Nyaka has had the recent honor of receiving solar lights for our schools! Read Alejandra's testimony below for the full story!

During the winter of my sophomore year in college I was lucky enough to land an internship in Kigali, Rwanda. After returning home from my month long stay I knew that I would be traveling back sooner rather than later.

Three months later I set off to East Africa again where I stayed for six months. It was during this time that I was privileged enough to meet with a variety of teachers (primary and secondary). It quickly became clear that one of the most difficult obstacles for these teachers was a lack of access to electricity.

I headed back to the United States with this in mind and in August of 2011, Trayce Williams and I founded The Spark Foundation: Enlightening Educators around the World which functions as a DBA of the Koinonia Foundation. Our foundation works to provide solar powered lanterns to teachers throughout the developing world. The Spark Foundation is currently working in Rwanda, Kenya, and Haiti.

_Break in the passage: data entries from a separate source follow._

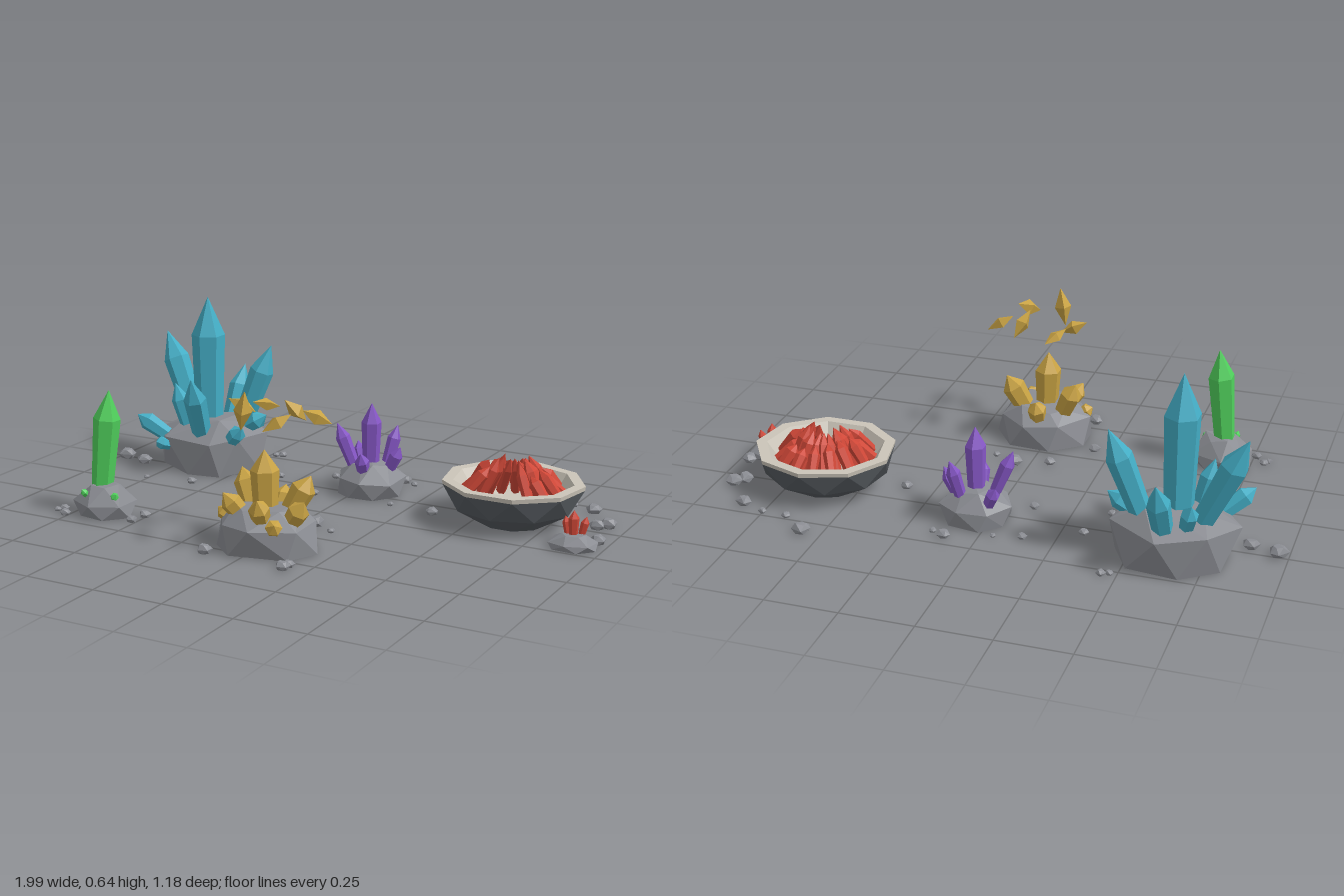
import * as THREE from 'three';
import { ConvexGeometry } from 'three/addons/geometries/ConvexGeometry.js';

const material = (name, color) => {
  const m = new THREE.MeshStandardMaterial({ color });
  m.name = name;
  return m;
};
const Y = new THREE.Vector3(0, 1, 0);

// Small seeded generator for rock irregularity
function seeded(seed) {
  let s = seed * 7919 + 17;
  return () => ((s = (s * 16807) % 2147483647) / 2147483647);
}

// Facet a geometry
function facet(geometry) {
  const g = geometry.index ? geometry.toNonIndexed() : geometry;
  g.computeVertexNormals();
  return g;
}

function add(parent, name, geometry, mat) {
  const mesh = new THREE.Mesh(geometry, mat);
  mesh.name = name;
  parent.add(mesh);
  return mesh;
}

// Convex boulder from jittered rings of [radius factor, height]
function rock(parent, name, mat, [x, z], [rx, rz], rings, sides, seed) {
  const rnd = seeded(seed), pts = [];
  rings.forEach(([f, y], j) => {
    for (let i = 0; i < sides; i++) {
      const a = ((i + j * 0.5 + (rnd() - 0.5) * 0.4) / sides) * Math.PI * 2;
      const k = f * (0.92 + rnd() * 0.12);
      const h = j === 0 ? 0 : y * (0.9 + rnd() * 0.2);
      pts.push(new THREE.Vector3(Math.cos(a) * rx * k, h, Math.sin(a) * rz * k));
    }
  });
  const mesh = add(parent, name, facet(new ConvexGeometry(pts)), mat);
  mesh.position.set(x, 0, z);
}

// Six-sided crystal from a base point to a tip, widening towards its point
function crystal(parent, mat, base, tip, r, name = 'crystal') {
  const from = new THREE.Vector3(...base), dir = new THREE.Vector3(...tip).sub(from);
  const len = dir.length(), shoulder = Math.max(len * 0.72, len - r * 2.3);
  const profile = [[0, 0], [r * 0.78, 0], [r, shoulder], [0, len]].map((p) => new THREE.Vector2(...p));
  const mesh = add(parent, name, facet(new THREE.LatheGeometry(profile, 6)), mat);
  mesh.position.copy(from);
  mesh.quaternion.setFromUnitVectors(Y, dir.normalize());
}

export function createModel() {
  const model = new THREE.Group();
  model.name = 'crystalCollection';
  const stone = material('grey stone', 0x8b8d93);
  const shell = material('dark stone', 0x54595e);
  const cream = material('cream lining', 0xcac4b8);
  const blue = material('blue crystal', 0x44aec6);
  const red = material('red crystal', 0xcf4737);
  const purple = material('purple crystal', 0x8657c6);
  const gold = material('golden crystal', 0xc9a344);
  const green = material('green crystal', 0x50d05c);

  const group = (name) => {
    const g = new THREE.Group();
    g.name = name;
    model.add(g);
    return g;
  };

  // Blue cluster
  const blueCluster = group('blueCluster');
  rock(blueCluster, 'blueRock', stone, [-0.635, -0.325], [0.22, 0.185],
    [[0.92, 0], [1, 0.13], [0.55, 0.18]], 7, 3);
  [
    [[-0.65, 0.1, -0.325], [-0.65, 0.64, -0.325], 0.062],
    [[-0.71, 0.1, -0.36], [-0.88, 0.475, -0.4], 0.048],
    [[-0.56, 0.1, -0.37], [-0.435, 0.46, -0.42], 0.045],
    [[-0.63, 0.07, -0.41], [-0.62, 0.345, -0.54], 0.04],
    [[-0.625, 0.08, -0.25], [-0.6, 0.375, -0.12], 0.042],
    [[-0.69, 0.1, -0.27], [-0.745, 0.32, -0.24], 0.033],
    [[-0.55, 0.13, -0.35], [-0.42, 0.21, -0.355], 0.034],
    [[-0.76, 0.11, -0.23], [-0.87, 0.2, -0.17], 0.034],
    [[-0.53, 0.1, -0.25], [-0.435, 0.195, -0.2], 0.032],
    [[-0.745, 0.09, -0.2], [-0.765, 0.115, -0.135], 0.024],
    [[-0.69, 0.12, -0.41], [-0.72, 0.25, -0.46], 0.03],
  ].forEach((c) => crystal(blueCluster, blue, ...c));

  // Purple cluster
  const purpleCluster = group('purpleCluster');
  rock(purpleCluster, 'purpleRock', stone, [0.05, -0.285], [0.128, 0.122],
    [[0.9, 0], [1, 0.06], [0.55, 0.11]], 7, 8);
  [
    [[0.05, 0.08, -0.285], [0.055, 0.333, -0.28], 0.036],
    [[0, 0.07, -0.275], [-0.07, 0.25, -0.255], 0.026],
    [[0.085, 0.07, -0.325], [0.115, 0.24, -0.37], 0.024],
    [[0.05, 0.06, -0.24], [0.06, 0.17, -0.185], 0.026],
    [[0.1, 0.06, -0.3], [0.16, 0.18, -0.3], 0.024],
    [[0, 0.06, -0.33], [-0.045, 0.16, -0.37], 0.024],
  ].forEach((c) => crystal(purpleCluster, purple, ...c));

  // Golden cluster
  const goldCluster = group('goldenCluster');
  rock(goldCluster, 'goldenRock', stone, [0.02, 0.4], [0.185, 0.155],
    [[1, 0], [0.95, 0.09], [0.6, 0.135]], 7, 5);
  [
    [[0.015, 0.08, 0.4], [0.01, 0.33, 0.4], 0.048],
    [[-0.045, 0.09, 0.37], [-0.11, 0.24, 0.34], 0.04],
    [[0.07, 0.09, 0.37], [0.15, 0.245, 0.34], 0.042],
    [[-0.03, 0.08, 0.43], [-0.1, 0.19, 0.48], 0.035],
    [[0.04, 0.08, 0.46], [0.06, 0.2, 0.535], 0.035],
    [[0.1, 0.07, 0.42], [0.185, 0.19, 0.45], 0.036],
    [[0.08, 0.08, 0.47], [0.12, 0.125, 0.53], 0.028],
    [[-0.09, 0.08, 0.42], [-0.15, 0.12, 0.43], 0.026],
    [[0.02, 0.08, 0.32], [0.02, 0.18, 0.275], 0.034],
  ].forEach((c) => crystal(goldCluster, gold, ...c));

  // Floating golden shards: centre, half size, rotation
  [
    [[-0.095, 0.455, 0.36], [0.025, 0.05, 0.03], [0.5, 0, 1.1]],
    [[-0.015, 0.475, 0.49], [0.03, 0.07, 0.035], [0.2, 0.4, -0.2]],
    [[-0.05, 0.445, 0.28], [0.022, 0.055, 0.022], [1.1, 0.3, 0.5]],
    [[0.09, 0.455, 0.335], [0.026, 0.06, 0.035], [0.5, 0.7, 0.4]],
    [[0.115, 0.455, 0.5], [0.025, 0.055, 0.03], [-0.9, 0.2, -0.6]],
    [[0.175, 0.445, 0.345], [0.022, 0.052, 0.028], [0.8, 0, 0.9]],
  ].forEach(([p, s, r]) => {
    const g = new THREE.OctahedronGeometry(1).scale(...s);
    const shard = add(goldCluster, 'floatingShard', facet(g), gold);
    shard.position.set(...p);
    shard.rotation.set(...r);
  });

  // Green crystal
  const greenCluster = group('greenCluster');
  rock(greenCluster, 'greenRock', stone, [-0.645, 0.365], [0.118, 0.098],
    [[0.9, 0], [1, 0.045], [0.5, 0.105]], 6, 11);
  crystal(greenCluster, green, [-0.655, 0.08, 0.37], [-0.625, 0.44, 0.355], 0.047);
  crystal(greenCluster, green, [-0.6, 0.06, 0.39], [-0.57, 0.09, 0.41], 0.015);
  crystal(greenCluster, green, [-0.68, 0.06, 0.41], [-0.69, 0.1, 0.44], 0.013);

  // Geode bowl: staggered outer shell, cream rim and lining
  const geode = group('geodeBowl');
  geode.position.set(0.625, 0, -0.22);
  const lathe = (points) => new THREE.LatheGeometry(points.map((p) => new THREE.Vector2(...p)), 9);
  const outer = lathe([[0, 0], [0.11, 0], [0.208, 0.06], [0.238, 0.135]]);
  const pos = outer.attributes.position, v = new THREE.Vector3();
  for (let i = 0; i < pos.count; i++) {
    v.fromBufferAttribute(pos, i).applyAxisAngle(Y, ((i % 4) * Math.PI) / 9);
    pos.setXYZ(i, v.x, v.y, v.z);
  }
  const inner = lathe([[0.238, 0.135], [0.24, 0.15], [0.203, 0.15], [0.16, 0.085], [0.08, 0.05], [0, 0.045]]);
  inner.rotateY(Math.PI / 9);
  for (const [name, g, m] of [['bowlShell', outer, shell], ['bowlLining', inner, cream]]) {
    add(geode, name, facet(g.scale(1.03, 1, 0.96)), m);
  }
  // Red crystals lean in from the wall, leaving a gap at the front
  const rnd = seeded(21);
  const count = 22;
  for (let i = 0; i < count; i++) {
    const a = THREE.MathUtils.degToRad(-218 + (i / (count - 1)) * 256);
    const near = i % 2, rb = near ? 0.12 : 0.168, rt = (near ? 0.025 : 0.075) + rnd() * 0.03;
    const h = (near ? 0.205 : 0.175) + rnd() * 0.03;
    const c = Math.cos(a), s = Math.sin(a);
    crystal(geode, red, [c * rb, near ? 0.075 : 0.105, s * rb], [c * rt, h, s * rt], 0.02 + rnd() * 0.005);
  }

  // Small red cluster beside the bowl
  const redCluster = group('smallRedCluster');
  rock(redCluster, 'redRock', stone, [0.9, -0.07], [0.09, 0.072],
    [[0.95, 0], [1, 0.02], [0.5, 0.045]], 6, 14);
  [
    [[0.9, 0.03, -0.07], [0.9, 0.127, -0.07], 0.018],
    [[0.88, 0.03, -0.08], [0.865, 0.1, -0.085], 0.014],
    [[0.92, 0.03, -0.085], [0.937, 0.105, -0.09], 0.014],
  ].forEach((c) => crystal(redCluster, red, ...c));

  // Scattered pebbles: x, z, radius
  const pebbles = group('pebbles');
  [
    [-0.965, -0.235, 0.035], [-0.87, -0.21, 0.03], [-0.755, -0.05, 0.012], [-0.575, -0.075, 0.02],
    [-0.38, -0.135, 0.018], [-0.325, -0.29, 0.019], [-0.45, -0.53, 0.018], [-0.475, -0.52, 0.015],
    [-0.14, -0.38, 0.018], [-0.045, -0.4, 0.012], [0.11, -0.45, 0.025], [0.155, -0.43, 0.015],
    [-0.115, -0.165, 0.02], [0.18, -0.18, 0.013], [0.57, -0.565, 0.034], [0.66, -0.485, 0.018],
    [0.75, -0.48, 0.016], [0.835, -0.445, 0.03], [0.935, -0.315, 0.032], [0.905, -0.285, 0.03],
    [0.35, -0.16, 0.024], [0.96, -0.14, 0.03], [-0.795, 0.4, 0.018], [-0.76, 0.445, 0.02],
    [-0.735, 0.3, 0.018], [-0.81, 0.42, 0.014], [-0.505, 0.335, 0.023], [-0.515, 0.4, 0.022],
    [0.055, 0.135, 0.032], [-0.065, 0.17, 0.023], [0.135, 0.175, 0.015], [-0.19, 0.32, 0.024],
    [-0.13, 0.55, 0.028], [0.17, 0.565, 0.027], [0.175, 0.535, 0.022],
  ].forEach(([x, z, r], i) => rock(pebbles, 'pebble', stone, [x, z], [r, r * 0.95],
    [[0.7, 0], [1, r * 0.5], [0.55, r * 0.95]], 5, 30 + i));

  return model;
}
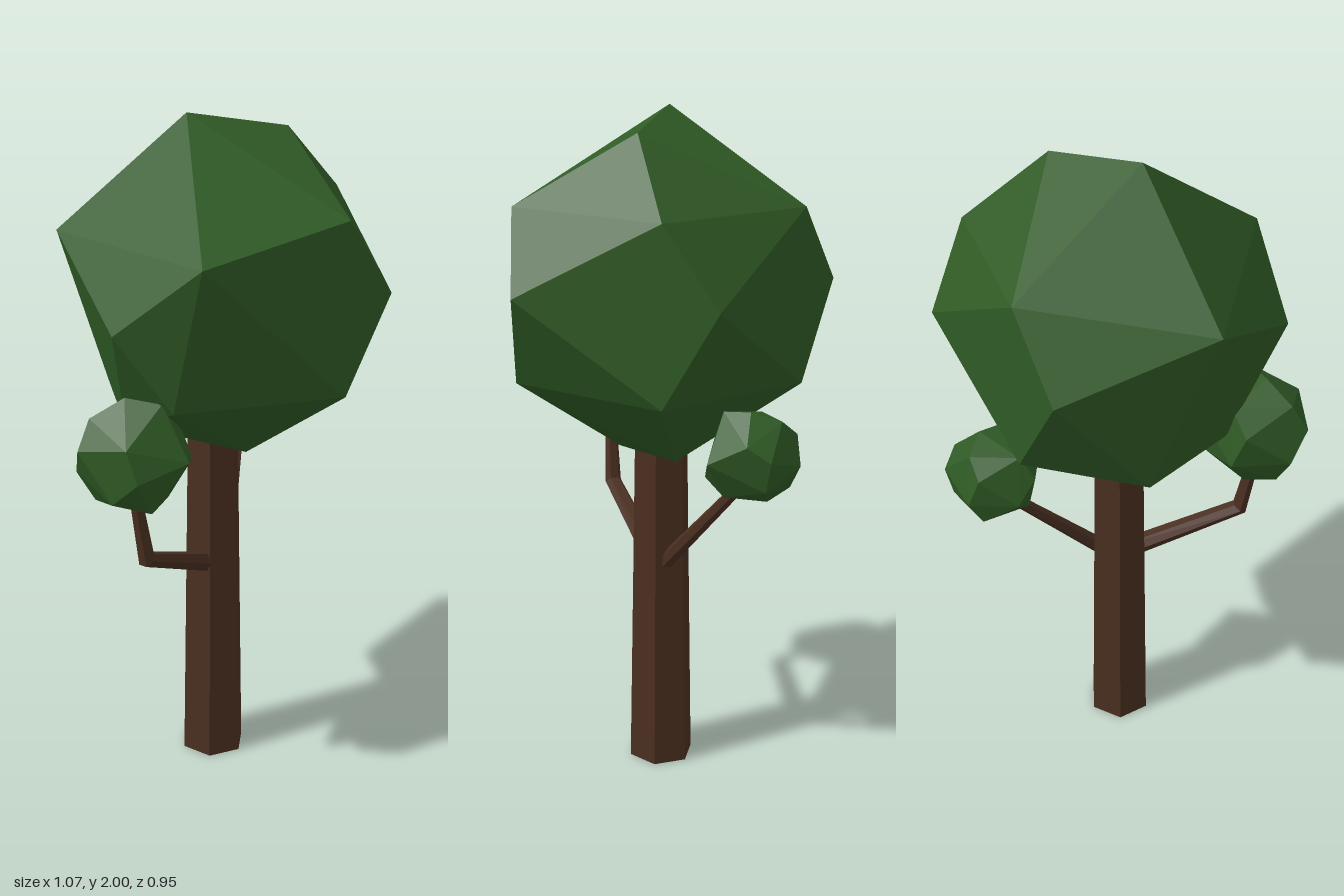
import * as THREE from 'three';
import { ConvexGeometry } from 'three/addons/geometries/ConvexGeometry.js';

const leafMat = new THREE.MeshStandardMaterial({ color: 0x2f5a25, flatShading: true });
const barkMat = new THREE.MeshStandardMaterial({ color: 0x4a2f20, flatShading: true });

// Corners of the faceted leaf mass, around its own centre
const CENTRE = new THREE.Vector3(0.05, 1.51, 0);
const CORNERS = [
  // top ridge and upper ring
  [-0.035, 2, -0.06], [0.21, 1.95, 0.115], [0.455, 1.745, 0.13], [0.05, 1.745, 0.427],
  [0.305, 1.745, -0.34], [-0.375, 1.665, 0.245], [-0.23, 1.665, -0.38],
  // middle
  [0.545, 1.52, 0], [0.205, 1.52, 0.473], [0.205, 1.52, -0.475], [-0.45, 1.465, 0],
  // lower ring
  [0.455, 1.245, 0.13], [0.05, 1.245, 0.427], [-0.354, 1.245, 0.13], [0.305, 1.245, -0.34],
  // underside
  [-0.05, 1.16, -0.345], [-0.28, 1.15, -0.1], [0.02, 1.02, 0.11], [0.28, 1.04, 0.03],
].map((p) => new THREE.Vector3(...p).sub(CENTRE));

function foliage(name, position, scale, turn = [0, 0, 0]) {
  const mesh = new THREE.Mesh(new ConvexGeometry(CORNERS), leafMat);
  mesh.name = name;
  mesh.position.set(...position);
  mesh.scale.setScalar(scale);
  mesh.rotation.set(...turn);
  return mesh;
}

// Tapered limb: rings of a cylinder moved onto the path points, mitred at bends
function limb(name, path, radii, sides) {
  const pts = path.map((p) => new THREE.Vector3(...p));
  const last = pts.length - 1;
  const up = new THREE.Vector3(0, 1, 0);
  const geo = new THREE.CylinderGeometry(1, 1, last, sides, last);
  const frames = pts.map((p, i) => {
    const dir = new THREE.Vector3();
    if (i > 0) dir.add(p.clone().sub(pts[i - 1]).normalize());
    if (i < last) dir.add(pts[i + 1].clone().sub(p).normalize());
    return new THREE.Quaternion().setFromUnitVectors(up, dir.normalize());
  });
  const pos = geo.attributes.position;
  const v = new THREE.Vector3();
  for (let k = 0; k < pos.count; k++) {
    v.fromBufferAttribute(pos, k);
    const i = Math.round(v.y + last / 2);
    v.y = 0;
    v.multiplyScalar(radii[i]).applyQuaternion(frames[i]).add(pts[i]);
    pos.setXYZ(k, v.x, v.y, v.z);
  }
  geo.computeVertexNormals();
  const mesh = new THREE.Mesh(geo, barkMat);
  mesh.name = name;
  return mesh;
}

export function createModel() {
  const tree = new THREE.Group();
  tree.name = 'tree';

  // Hexagonal trunk and two branches
  tree.add(
    limb('trunk', [[0.027, 0, -0.015], [0.027, 1.15, -0.015]], [0.1, 0.08], 6),
    limb('rightBranch', [[0.02, 0.636, 0], [-0.345, 0.785, 0.022], [-0.395, 1.05, 0.015]],
      [0.032, 0.026, 0.016], 6),
    limb('leftBranch', [[0.05, 0.62, 0.01], [0.37, 1, -0.155]], [0.026, 0.016], 6),
  );

  // Large crown and a small leaf cluster at each branch tip
  tree.add(
    foliage('crown', CENTRE.toArray(), 1),
    foliage('rightLeafCluster', [-0.372, 1.115, 0.012], 0.35, [0.3, 2.6, 0]),
    foliage('leftLeafCluster', [0.388, 1.078, -0.155], 0.285, [0.2, 1.3, 0.2]),
  );
  return tree;
}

When Twesigye Jackson Kaguri, the Founder & Executive Director of The Nyaka AIDS Orphans Project, came to Kalamazoo College (where I am currently enrolled) and talked about his work in Uganda and his non-profit, I knew immediately that our organizations had the potential to collaborate in a meaningful and impactful way. I had access to top of the line solar lanterns and he had two schools in Uganda with teachers who would benefit tremendously from these solar lights, as the majority of them do not have access to electricity or cannot afford electricity.

Then there was the matter of money. I’ve found that in the world of non-profits there is never a shortage of passion, but nearly always a shortage of money.  I came to Jackson and his Development Associate, Tashmica, with a plan. In order to raise the proper funds I would work with Michigan elementary schools. With their blessing, I met with Theresa Reagan, principal of Georgetown Elementary of Hudsonville Public School District, who was elated to volunteer her school to help fundraise.

After only two weeks, the students, teachers, and staff of Georgetown Elementary were able to raise $1,500! Needless to say I was blown away by the dedication and generosity of the school community. In the end, through online and mail donations, The Spark Foundation was able to raise $2,500 which was used to purchase, ship, and deliver solar powered lanterns to the Nyaka and Kutamba primary school in Uganda. Collaborating with the Nyaka community has been a pleasure and a privilege. I cannot wait to see what future projects lie ahead for both of our organizations.

Spread a Little Light,

Alejandra L. Portillo Taylor